Of all the pandemic-influenced design trends taking the world by storm, a pumped-up outdoor living space is perhaps the most sought-after. For a busy family, with two teenagers, living in a traditional Colonial in Rye, the ask was for an outdoor space that would serve as an extension of their living room.
Enter Ania Dunlop, from Rye-based Home for Zen Interiors, whose passion for nature and organic form translates to a predominantly modern aesthetic that’s rich in texture and often layered with peaceful neutrals and pops of color.
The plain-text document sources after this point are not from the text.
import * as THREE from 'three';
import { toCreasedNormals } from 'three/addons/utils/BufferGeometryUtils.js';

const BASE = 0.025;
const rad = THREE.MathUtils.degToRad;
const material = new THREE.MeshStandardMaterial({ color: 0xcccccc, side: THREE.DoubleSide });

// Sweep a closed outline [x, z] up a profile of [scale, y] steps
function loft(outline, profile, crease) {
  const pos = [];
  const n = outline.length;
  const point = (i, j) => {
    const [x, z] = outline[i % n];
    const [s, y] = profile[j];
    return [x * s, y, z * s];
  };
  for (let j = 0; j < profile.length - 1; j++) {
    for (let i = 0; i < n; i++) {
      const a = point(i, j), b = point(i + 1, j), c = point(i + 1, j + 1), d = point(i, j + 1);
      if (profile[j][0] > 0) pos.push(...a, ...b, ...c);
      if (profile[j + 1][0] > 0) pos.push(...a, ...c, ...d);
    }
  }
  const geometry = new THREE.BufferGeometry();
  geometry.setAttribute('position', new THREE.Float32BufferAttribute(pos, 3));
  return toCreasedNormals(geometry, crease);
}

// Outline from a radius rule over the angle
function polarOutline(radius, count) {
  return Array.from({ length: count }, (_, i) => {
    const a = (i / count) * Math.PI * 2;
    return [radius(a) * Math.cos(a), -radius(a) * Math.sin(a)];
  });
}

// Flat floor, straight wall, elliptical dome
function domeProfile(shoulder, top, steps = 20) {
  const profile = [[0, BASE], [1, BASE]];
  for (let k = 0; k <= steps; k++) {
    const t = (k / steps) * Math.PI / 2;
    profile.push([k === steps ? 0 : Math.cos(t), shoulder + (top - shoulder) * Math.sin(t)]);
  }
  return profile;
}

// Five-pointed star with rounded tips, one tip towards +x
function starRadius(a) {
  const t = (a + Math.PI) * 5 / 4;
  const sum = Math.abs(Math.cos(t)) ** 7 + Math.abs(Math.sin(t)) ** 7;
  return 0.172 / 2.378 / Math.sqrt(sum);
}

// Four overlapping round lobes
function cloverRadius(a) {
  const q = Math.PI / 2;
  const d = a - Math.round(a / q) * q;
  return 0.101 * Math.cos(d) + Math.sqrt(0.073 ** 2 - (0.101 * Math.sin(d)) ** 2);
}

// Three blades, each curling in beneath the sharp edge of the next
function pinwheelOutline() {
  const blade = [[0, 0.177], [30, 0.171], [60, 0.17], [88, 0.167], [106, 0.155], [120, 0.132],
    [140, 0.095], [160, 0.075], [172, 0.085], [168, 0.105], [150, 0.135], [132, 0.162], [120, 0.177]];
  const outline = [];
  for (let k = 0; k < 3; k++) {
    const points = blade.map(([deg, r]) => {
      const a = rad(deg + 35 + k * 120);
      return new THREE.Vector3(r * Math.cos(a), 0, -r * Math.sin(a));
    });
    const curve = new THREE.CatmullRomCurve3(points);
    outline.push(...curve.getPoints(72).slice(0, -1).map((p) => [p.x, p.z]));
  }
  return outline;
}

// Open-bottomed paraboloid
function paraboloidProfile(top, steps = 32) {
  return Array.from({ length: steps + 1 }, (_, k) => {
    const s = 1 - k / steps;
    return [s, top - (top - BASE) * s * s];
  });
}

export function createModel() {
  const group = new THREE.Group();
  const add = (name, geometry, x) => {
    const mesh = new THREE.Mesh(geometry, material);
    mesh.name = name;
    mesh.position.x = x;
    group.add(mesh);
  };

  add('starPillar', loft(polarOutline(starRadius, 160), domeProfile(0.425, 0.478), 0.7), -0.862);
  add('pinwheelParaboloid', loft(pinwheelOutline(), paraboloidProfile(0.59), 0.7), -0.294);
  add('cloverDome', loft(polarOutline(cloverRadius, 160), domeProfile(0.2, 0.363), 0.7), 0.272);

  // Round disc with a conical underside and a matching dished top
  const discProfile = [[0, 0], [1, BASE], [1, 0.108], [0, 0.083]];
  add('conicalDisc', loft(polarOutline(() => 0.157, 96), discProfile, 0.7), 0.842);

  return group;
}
This backyard project got underway in June 2020 and was Dunlop’s first following the COVID-19 lockdown (“Just when everybody started hanging out outside,” she says). Despite new pandemic-imposed challenges, like long wait times for lumber, Dunlop was able to create a backyard sanctuary where different generations could utilize the space simultaneously. “The backyard is not very large, but we gave them so many places to hang out,” she says. “Now, everybody wants to be there.”
To highlight the yard from the interior of the home, the space on both sides of the doors (from the living room to the patio) was extended, and Marvin doors were installed. This strategic combo provides a broad sightline from both interior and exterior perspectives.
While the bucolic outdoor space did originally have an arbor-and-bluestone patio, it felt outdated. Working with contractor Fernando Marques and landscape designer Mary-Liz Campbell, Dunlop decided to start from scratch. Light-gray pavers from Techo-Bloc were brought in to cover an area much larger than the original patio. The pavers’ large-scale size was conducive to creating a continuous feel from the interior. Shades of gray and clean lines give the space a more contemporary aesthetic, and a new pergola was constructed and painted Benjamin Moore‘s Wrought Iron to create a more intimate, contained space.
Beyond the patio, Dunlop created another area for gathering. “I didn’t want to do pavers again,” she says. Instead, she used white pebbles, for a soft, dressed-up look that contrasts nicely with dark Adirondack chairs and the black-painted firepit that anchors the space. Dunlop wanted that area to be completely different and fun while also being a creative way to do something high-end.
A sectional from RH, styled with pillows from Serena & Lily, helps define the lounge area. Dunlop avoided a white Sunbrella fabric, opting instead for a light-gray tone, to complement the more modern vibe. She then brought in fun elements, like a fire table and beautiful black planters from McArdle’s Floral & Garden Design in Greenwich, as well as striped planters from Sarza in Rye. “I love using plants and planters and introducing people to that natural environment,” she says. The chair in the lounge area is constructed from rope and comes from Australian company Harbour Outdoor. Since the piece is visible from all sides, Dunlop wanted to source something with obvious architectural detail.
The boho-style Marina outdoor hanging chair from Arhaus extends the space to the far reaches of the yard. “I felt like we needed something in that area,” says Dunlop, who also wanted to create a whimsical, not-so-structured moment. The largely neutral palette gets a splash of color with a pillow from Sarza, which echoes the pop of pink in the potted flowers. Dunlop says she’s known for her love of dipladenia. “It’s fun to have those go-to plants in the summer,” she says. “It’s my secret that I’m releasing to the world.”
The design elements of this multifunctional yard allow the family to revel in fresh air all year long. Dunlop attests that in the dead of winter, the cozy firepit and fire table offer necessary heat and the outdoor kitchen and pergola allow for a lively entertaining space in the dog days of summer.